Some women are put off from online dating after being totally inundated with messages from their matches every time they open their inbox. It can be an overwhelming deluge of "hey", "Hey", and "HEY" — or it can be even more aggressive that that sometimes. And if you've ever had a lot of messages piled up in your inbox when you wake up on a Sunday morning, you'll know why some women may never log on again. There are just so many misspelled demands that a woman can take. But having women message first on dating apps has a lot of advantages. And now, Tinder will be giving their female users more options for using their app with a new women-talk-first feature, MarketWatch reports.

Tinder will soon allow women to change their settings so they have the option to message a match first, rather than receive messages from everyone they've matched with. If they change their mind and feel like being messaged first again, they can just turn the settings off. Only users who have mutually liked each other can send a message on Tinder. So while no one will ever get unsolicited messages on the app, it doesn't mean that the messages a match first sends are always appropriate or respectful. The rollout date for the new feature hasn't been announced, but it sounds like a big step forward for the popular dating app — especially for heterosexual women who report feeling harassed on dating apps.

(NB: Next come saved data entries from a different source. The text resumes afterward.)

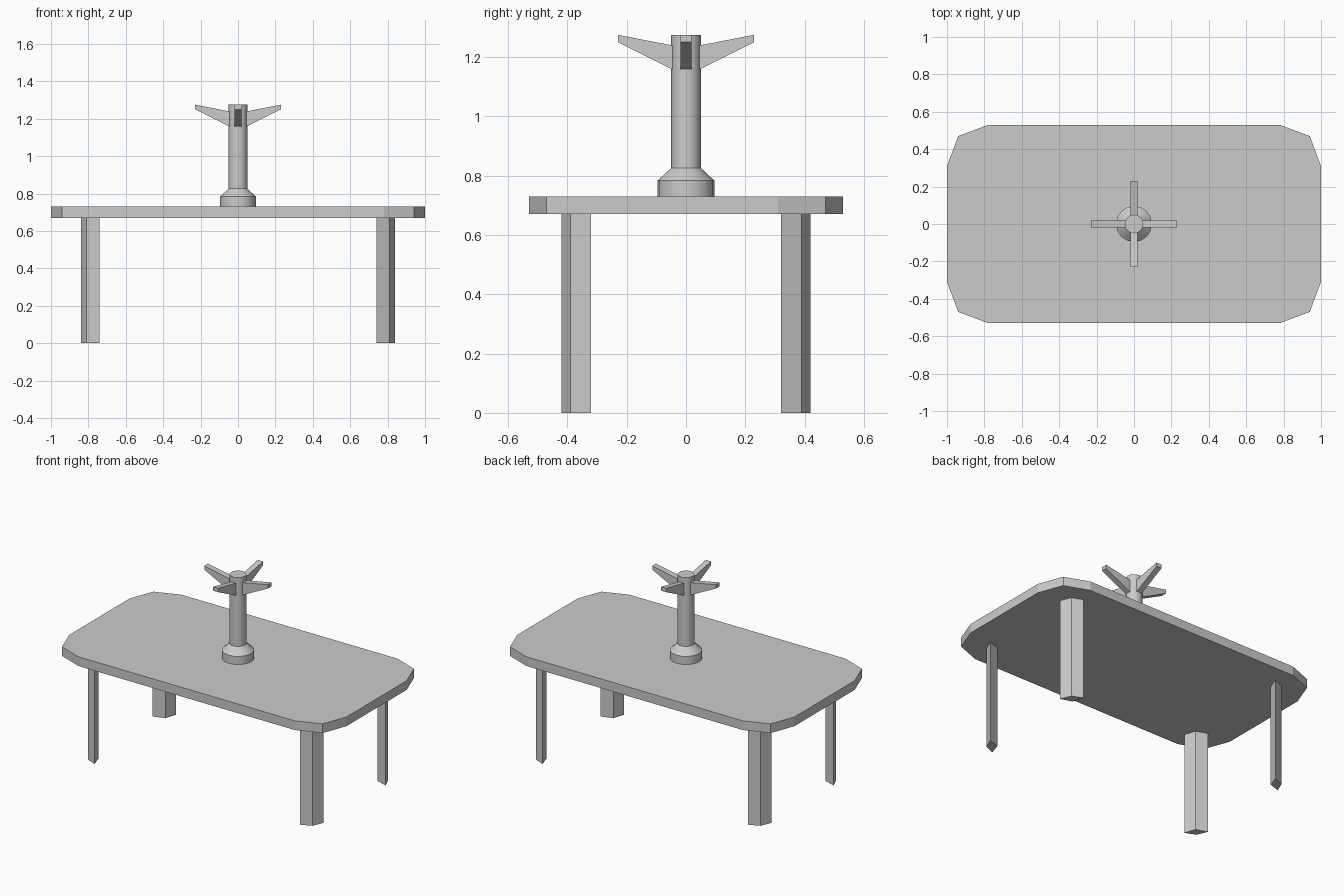
import bpy, bmesh
from math import cos, sin, pi

if "Cube" in bpy.data.objects:
    bpy.data.objects.remove(bpy.data.objects["Cube"])


def make_object(name, bm):
    bmesh.ops.recalc_face_normals(bm, faces=bm.faces)
    mesh = bpy.data.meshes.new(name)
    bm.to_mesh(mesh)
    bm.free()
    obj = bpy.data.objects.new(name, mesh)
    bpy.context.collection.objects.link(obj)
    return obj


def prism(name, outline, offset):
    """Extrude a closed outline of 3D points along offset."""
    bm = bmesh.new()
    face = bm.faces.new([bm.verts.new(p) for p in outline])
    ext = bmesh.ops.extrude_face_region(bm, geom=[face])
    verts = [v for v in ext["geom"] if isinstance(v, bmesh.types.BMVert)]
    bmesh.ops.translate(bm, verts=verts, vec=offset)
    return make_object(name, bm)


def lathe(name, profile, sides):
    """Capped turned solid from (radius, z) points."""
    bm = bmesh.new()
    rings = [[bm.verts.new((r * cos(2 * pi * i / sides), r * sin(2 * pi * i / sides), z))
              for i in range(sides)] for r, z in profile]
    for a, b in zip(rings, rings[1:]):
        for i in range(sides):
            j = (i + 1) % sides
            bm.faces.new((a[i], a[j], b[j], b[i]))
    bm.faces.new(rings[0])
    bm.faces.new(rings[-1])
    return make_object(name, bm)


# Table top with two-step cut corners
corner = [(1.0, 0.31), (0.94, 0.47), (0.78, 0.53)]
outline = (corner + [(-x, y) for x, y in reversed(corner)]
           + [(-x, -y) for x, y in corner] + [(x, -y) for x, y in reversed(corner)])
prism("table_top", [(x, y, 0.67) for x, y in outline], (0, 0, 0.06))

# Kite-section legs, mirrored to each corner
section = [(0.81, 0.39), (0.74, 0.42), (0.765, 0.345), (0.84, 0.32)]
for side, sx in (("left", -1), ("right", 1)):
    for end, sy in (("front", -1), ("back", 1)):
        prism(f"{end}_{side}_leg", [(sx * x, sy * y, 0) for x, y in section], (0, 0, 0.675))

# Centre post with flared base
post = lathe("centre_post", [(0.096, 0.725), (0.096, 0.783), (0.05, 0.826), (0.05, 1.275)], 16)
bpy.context.view_layer.objects.active = post
post.select_set(True)
bpy.ops.object.shade_smooth_by_angle(angle=pi / 6)

# Four tapered arms around the post top
arm_profile = [(0.035, 1.155), (0.05, 1.16), (0.23, 1.25), (0.23, 1.275), (0.05, 1.24), (0.035, 1.237)]
for i, side in enumerate(("right", "back", "left", "front")):
    arm = prism(f"{side}_arm", [(x, -0.019, z) for x, z in arm_profile], (0, 0.038, 0))
    arm.rotation_euler.z = i * pi / 2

"The feedback that we’ve heard is that women don’t always want to be forced to make a move, so we want to give people the ability to choose,” Mandy Ginsberg, Match Group CEO, told MarketWatch. “Giving people the choice versus telling people how to engage is the big difference."

Ginsberg also said that adding this option is “not a reaction to any competitor", which presumably is meant to address the obvious comparison to Bumble, a dating app where only women can message first. And, Tinder's option to turn the setting on or off does seem to be a departure from Bumble. In any case, anything that gives women the option to take control — and choose if they want to be messaged — is a good option.

How To Make The First Move

Even though messaging first means that you don't have to deal with an influx of messages, it does mean that you will have to reach out and, you know, send a message — which makes some people anxious. If you feel nervous about making the first move, you're not alone.

"One thing for women to keep in mind online is that men are often just as timid as they are at taking the first step," Dr. Wyatt Fisher, licensed psychologist tells Bustle. "Many men fear they'll be rejected or there will be no response so they wait and hope someone will contact them first instead. Therefore, ladies, take courage! Stick your toe in the water and try sending out several smiles and messages each week to increase your chances of making a successful connection."

The more you message though, the easier it'll become — it just may take practice. And if you're not sure what to say, looking at their bio or their photos is always a good place to start. "Whether you choose to initiate conversation on a dating app or face-to-face with someone you're interested in, it's always important to have a great conversation starter in your back pocket," Kate MacLean, resident dating expert at PlentyOfFish, tells Bustle. "A thoughtful question or reference to [someone's] hobbies and interests will likely result in an exchange of information that can tell you a lot about someone and, more importantly, whether you're compatible or not." You can usually find a conversation-starter buried somewhere in their profile, whether it's a question about where their third photo was taken or mentioning you're also a huge Yankees fan.

Sending the first message can be scary if you've never done it before, but it also can make online dating a much friendlier place, especially in a post- #MeToo world, where gender inequality in dating and sex feels incredibly relevant. The ability to turn this setting on and off seems like it would be a great way to make women feel safer dating online. There's no sign of when the initiative will start just yet, but it will definitely be exciting when it does.